• Data section:
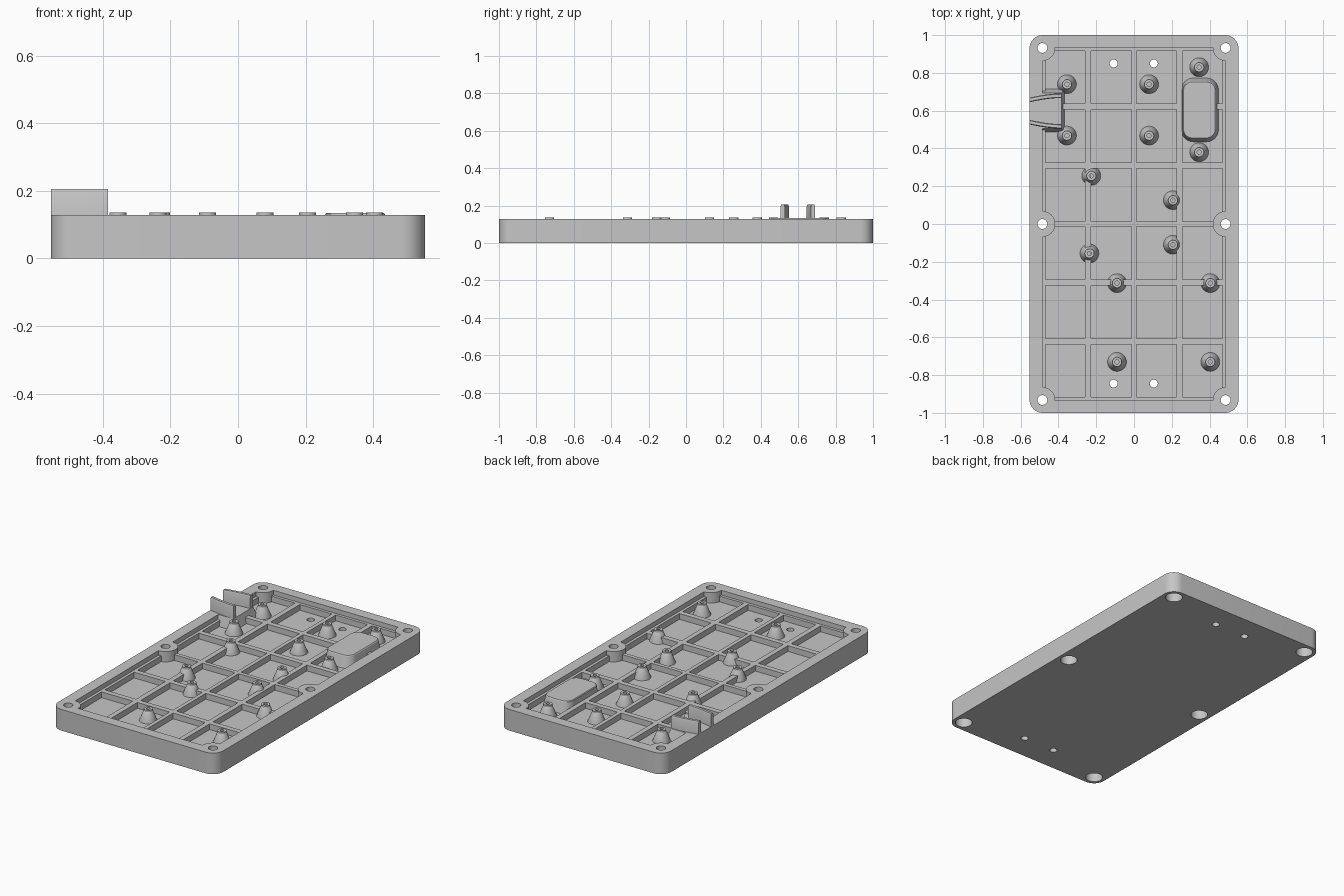
import bpy, bmesh, math

if "Cube" in bpy.data.objects:
    bpy.data.objects.remove(bpy.data.objects["Cube"])

grey = bpy.data.materials.new("plain_grey")
grey.diffuse_color = (0.565, 0.565, 0.565, 1)
grey.use_nodes = True
grey.node_tree.nodes["Principled BSDF"].inputs["Base Color"].default_value = grey.diffuse_color

FLOOR, RIB, RIM, POST = 0.065, 0.1, 0.128, 0.136


def finish(name, bm):
    bmesh.ops.recalc_face_normals(bm, faces=bm.faces[:])
    me = bpy.data.meshes.new(name)
    bm.to_mesh(me)
    bm.free()
    me.materials.append(grey)
    ob = bpy.data.objects.new(name, me)
    bpy.context.collection.objects.link(ob)
    return ob


def loft(bm, rings):
    """Closed solid through a stack of rings of equal length."""
    vs = [[bm.verts.new(p) for p in r] for r in rings]
    n = len(vs[0])
    for a, b in zip(vs, vs[1:]):
        for i in range(n):
            bm.faces.new((a[i], a[(i + 1) % n], b[(i + 1) % n], b[i]))
    bm.faces.new(vs[0][::-1])
    bm.faces.new(vs[-1])


def rect(x0, x1, y0, y1, z):
    return [(x0, y0, z), (x1, y0, z), (x1, y1, z), (x0, y1, z)]


def rounded(x0, x1, y0, y1, r, z, seg=10):
    pts = []
    for k, (cx, cy) in enumerate([(x1 - r, y1 - r), (x0 + r, y1 - r),
                                  (x0 + r, y0 + r), (x1 - r, y0 + r)]):
        for i in range(seg + 1):
            a = math.pi / 2 * (k + i / seg)
            pts.append((cx + r * math.cos(a), cy + r * math.sin(a), z))
    return pts


def lathe(bm, x, y, profile, seg=32):
    loft(bm, [[(x + r * math.cos(2 * math.pi * i / seg),
                y + r * math.sin(2 * math.pi * i / seg), z) for i in range(seg)]
              for r, z in profile])


def cut(ob, tool):
    mod = ob.modifiers.new("cut", 'BOOLEAN')
    mod.operation, mod.solver, mod.object = 'DIFFERENCE', 'EXACT', tool
    bpy.context.view_layer.objects.active = ob
    bpy.ops.object.modifier_apply(modifier=mod.name)


def smooth(ob):
    bpy.ops.object.select_all(action='DESELECT')
    ob.select_set(True)
    bpy.context.view_layer.objects.active = ob
    bpy.ops.object.shade_smooth_by_angle(angle=math.radians(30))


# tray body
bm = bmesh.new()
loft(bm, [rounded(-0.553, 0.553, -1, 1, 0.07, z) for z in (0, RIM)])
tray = finish("tray", bm)

# cavity above the ribs
bm = bmesh.new()
loft(bm, [rounded(-0.485, 0.485, -0.935, 0.935, 0.01, z, 2) for z in (RIB, 0.2)])
cavity = finish("cavity_cutter", bm)

# grid of pockets between the ribs
xs = [(-0.468, -0.259), (-0.228, -0.012), (0.012, 0.226), (0.256, 0.468)]
ys = [(-0.917, -0.637), (-0.605, -0.325), (-0.293, -0.012),
      (0.012, 0.294), (0.326, 0.606), (0.638, 0.917)]
bm = bmesh.new()
for x0, x1 in xs:
    for y0, y1 in ys:
        loft(bm, [rect(x0, x1, y0, y1, z) for z in (FLOOR, RIB + 0.01)])
pockets = finish("pocket_cutter", bm)

# screw bosses stay solid inside the cavity
screws = [(sx * 0.485, y) for sx in (-1, 1) for y in (-0.932, 0, 0.932)]
bm = bmesh.new()
for x, y in screws:
    lathe(bm, x, y, [(0.068, 0.01), (0.068, 0.3)], 48)
bosses = finish("boss_cutter", bm)
for c in (cavity, pockets):
    cut(c, bosses)

# counterbored screw holes and small floor holes
bm = bmesh.new()
for x, y in screws:
    lathe(bm, x, y, [(0.048, -0.05), (0.048, 0.065), (0.026, 0.065), (0.026, 0.3)])
for x in (-0.108, 0.105):
    for y in (-0.845, 0.85):
        lathe(bm, x, y, [(0.021, -0.05), (0.021, 0.085)])
holes = finish("hole_cutter", bm)

for c in (cavity, pockets, holes):
    cut(tray, c)
for c in (cavity, pockets, holes, bosses):
    bpy.data.objects.remove(c)
smooth(tray)

# conical standoffs with blind screw holes
posts = [(-0.355, 0.74), (-0.355, 0.468), (0.08, 0.74), (0.08, 0.468),
         (0.345, 0.83), (0.345, 0.38), (-0.226, 0.255), (0.206, 0.126),
         (-0.236, -0.156), (0.206, -0.11), (-0.09, -0.313), (0.404, -0.313),
         (-0.09, -0.73), (0.404, -0.73)]
for x, y in posts:
    bm = bmesh.new()
    lathe(bm, x, y, [(0.05, FLOOR - 0.005), (0.05, FLOOR), (0.027, 0.122), (0.025, 0.125),
                     (0.025, POST), (0.011, POST), (0.011, 0.09)])
    smooth(finish("standoff", bm))

# rounded raised pad with drafted sides
bm = bmesh.new()
loft(bm, [rounded(0.25, 0.448, 0.434, 0.774, 0.065, FLOOR - 0.005),
          rounded(0.258, 0.434, 0.452, 0.756, 0.05, 0.131),
          rounded(0.262, 0.43, 0.456, 0.752, 0.046, 0.135)])
smooth(finish("raised_pad", bm))

# drafted block under the cable guide
bm = bmesh.new()
loft(bm, [rect(-0.49, -0.366, 0.487, 0.717, FLOOR - 0.005),
          rect(-0.49, -0.384, 0.505, 0.694, RIM)])
finish("guide_block", bm)

# pair of thin curved upright guide plates, mirrored about the cable line
N = 8
for s in (-1, 1):
    plan = []
    for i in range(N + 1):
        t = i / N
        plan.append((-0.553 + 0.168 * t, 0.071 + 0.022 * math.sin(t * math.pi / 2)))

    def ring(z, inset):
        return ([(x, 0.598 + s * (d - inset), z) for x, d in plan] +
                [(x, 0.598 + s * (d - 0.024 + inset), z) for x, d in reversed(plan)])
    bm = bmesh.new()
    loft(bm, [ring(0.11, 0), ring(0.195, 0), ring(0.205, 0.004)])
    smooth(finish("guide_plate", bm))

• Exercise goal: In your copy, include no pictures, but reproduce all records exactly.

• Reply to the task:
import bpy, bmesh, math

if "Cube" in bpy.data.objects:
    bpy.data.objects.remove(bpy.data.objects["Cube"])

grey = bpy.data.materials.new("plain_grey")
grey.diffuse_color = (0.565, 0.565, 0.565, 1)
grey.use_nodes = True
grey.node_tree.nodes["Principled BSDF"].inputs["Base Color"].default_value = grey.diffuse_color

FLOOR, RIB, RIM, POST = 0.065, 0.1, 0.128, 0.136


def finish(name, bm):
    bmesh.ops.recalc_face_normals(bm, faces=bm.faces[:])
    me = bpy.data.meshes.new(name)
    bm.to_mesh(me)
    bm.free()
    me.materials.append(grey)
    ob = bpy.data.objects.new(name, me)
    bpy.context.collection.objects.link(ob)
    return ob


def loft(bm, rings):
    """Closed solid through a stack of rings of equal length."""
    vs = [[bm.verts.new(p) for p in r] for r in rings]
    n = len(vs[0])
    for a, b in zip(vs, vs[1:]):
        for i in range(n):
            bm.faces.new((a[i], a[(i + 1) % n], b[(i + 1) % n], b[i]))
    bm.faces.new(vs[0][::-1])
    bm.faces.new(vs[-1])


def rect(x0, x1, y0, y1, z):
    return [(x0, y0, z), (x1, y0, z), (x1, y1, z), (x0, y1, z)]


def rounded(x0, x1, y0, y1, r, z, seg=10):
    pts = []
    for k, (cx, cy) in enumerate([(x1 - r, y1 - r), (x0 + r, y1 - r),
                                  (x0 + r, y0 + r), (x1 - r, y0 + r)]):
        for i in range(seg + 1):
            a = math.pi / 2 * (k + i / seg)
            pts.append((cx + r * math.cos(a), cy + r * math.sin(a), z))
    return pts


def lathe(bm, x, y, profile, seg=32):
    loft(bm, [[(x + r * math.cos(2 * math.pi * i / seg),
                y + r * math.sin(2 * math.pi * i / seg), z) for i in range(seg)]
              for r, z in profile])


def cut(ob, tool):
    mod = ob.modifiers.new("cut", 'BOOLEAN')
    mod.operation, mod.solver, mod.object = 'DIFFERENCE', 'EXACT', tool
    bpy.context.view_layer.objects.active = ob
    bpy.ops.object.modifier_apply(modifier=mod.name)


def smooth(ob):
    bpy.ops.object.select_all(action='DESELECT')
    ob.select_set(True)
    bpy.context.view_layer.objects.active = ob
    bpy.ops.object.shade_smooth_by_angle(angle=math.radians(30))


# tray body
bm = bmesh.new()
loft(bm, [rounded(-0.553, 0.553, -1, 1, 0.07, z) for z in (0, RIM)])
tray = finish("tray", bm)

# cavity above the ribs
bm = bmesh.new()
loft(bm, [rounded(-0.485, 0.485, -0.935, 0.935, 0.01, z, 2) for z in (RIB, 0.2)])
cavity = finish("cavity_cutter", bm)

# grid of pockets between the ribs
xs = [(-0.468, -0.259), (-0.228, -0.012), (0.012, 0.226), (0.256, 0.468)]
ys = [(-0.917, -0.637), (-0.605, -0.325), (-0.293, -0.012),
      (0.012, 0.294), (0.326, 0.606), (0.638, 0.917)]
bm = bmesh.new()
for x0, x1 in xs:
    for y0, y1 in ys:
        loft(bm, [rect(x0, x1, y0, y1, z) for z in (FLOOR, RIB + 0.01)])
pockets = finish("pocket_cutter", bm)

# screw bosses stay solid inside the cavity
screws = [(sx * 0.485, y) for sx in (-1, 1) for y in (-0.932, 0, 0.932)]
bm = bmesh.new()
for x, y in screws:
    lathe(bm, x, y, [(0.068, 0.01), (0.068, 0.3)], 48)
bosses = finish("boss_cutter", bm)
for c in (cavity, pockets):
    cut(c, bosses)

# counterbored screw holes and small floor holes
bm = bmesh.new()
for x, y in screws:
    lathe(bm, x, y, [(0.048, -0.05), (0.048, 0.065), (0.026, 0.065), (0.026, 0.3)])
for x in (-0.108, 0.105):
    for y in (-0.845, 0.85):
        lathe(bm, x, y, [(0.021, -0.05), (0.021, 0.085)])
holes = finish("hole_cutter", bm)

for c in (cavity, pockets, holes):
    cut(tray, c)
for c in (cavity, pockets, holes, bosses):
    bpy.data.objects.remove(c)
smooth(tray)

# conical standoffs with blind screw holes
posts = [(-0.355, 0.74), (-0.355, 0.468), (0.08, 0.74), (0.08, 0.468),
         (0.345, 0.83), (0.345, 0.38), (-0.226, 0.255), (0.206, 0.126),
         (-0.236, -0.156), (0.206, -0.11), (-0.09, -0.313), (0.404, -0.313),
         (-0.09, -0.73), (0.404, -0.73)]
for x, y in posts:
    bm = bmesh.new()
    lathe(bm, x, y, [(0.05, FLOOR - 0.005), (0.05, FLOOR), (0.027, 0.122), (0.025, 0.125),
                     (0.025, POST), (0.011, POST), (0.011, 0.09)])
    smooth(finish("standoff", bm))

# rounded raised pad with drafted sides
bm = bmesh.new()
loft(bm, [rounded(0.25, 0.448, 0.434, 0.774, 0.065, FLOOR - 0.005),
          rounded(0.258, 0.434, 0.452, 0.756, 0.05, 0.131),
          rounded(0.262, 0.43, 0.456, 0.752, 0.046, 0.135)])
smooth(finish("raised_pad", bm))

# drafted block under the cable guide
bm = bmesh.new()
loft(bm, [rect(-0.49, -0.366, 0.487, 0.717, FLOOR - 0.005),
          rect(-0.49, -0.384, 0.505, 0.694, RIM)])
finish("guide_block", bm)

# pair of thin curved upright guide plates, mirrored about the cable line
N = 8
for s in (-1, 1):
    plan = []
    for i in range(N + 1):
        t = i / N
        plan.append((-0.553 + 0.168 * t, 0.071 + 0.022 * math.sin(t * math.pi / 2)))

    def ring(z, inset):
        return ([(x, 0.598 + s * (d - inset), z) for x, d in plan] +
                [(x, 0.598 + s * (d - 0.024 + inset), z) for x, d in reversed(plan)])
    bm = bmesh.new()
    loft(bm, [ring(0.11, 0), ring(0.195, 0), ring(0.205, 0.004)])
    smooth(finish("guide_plate", bm))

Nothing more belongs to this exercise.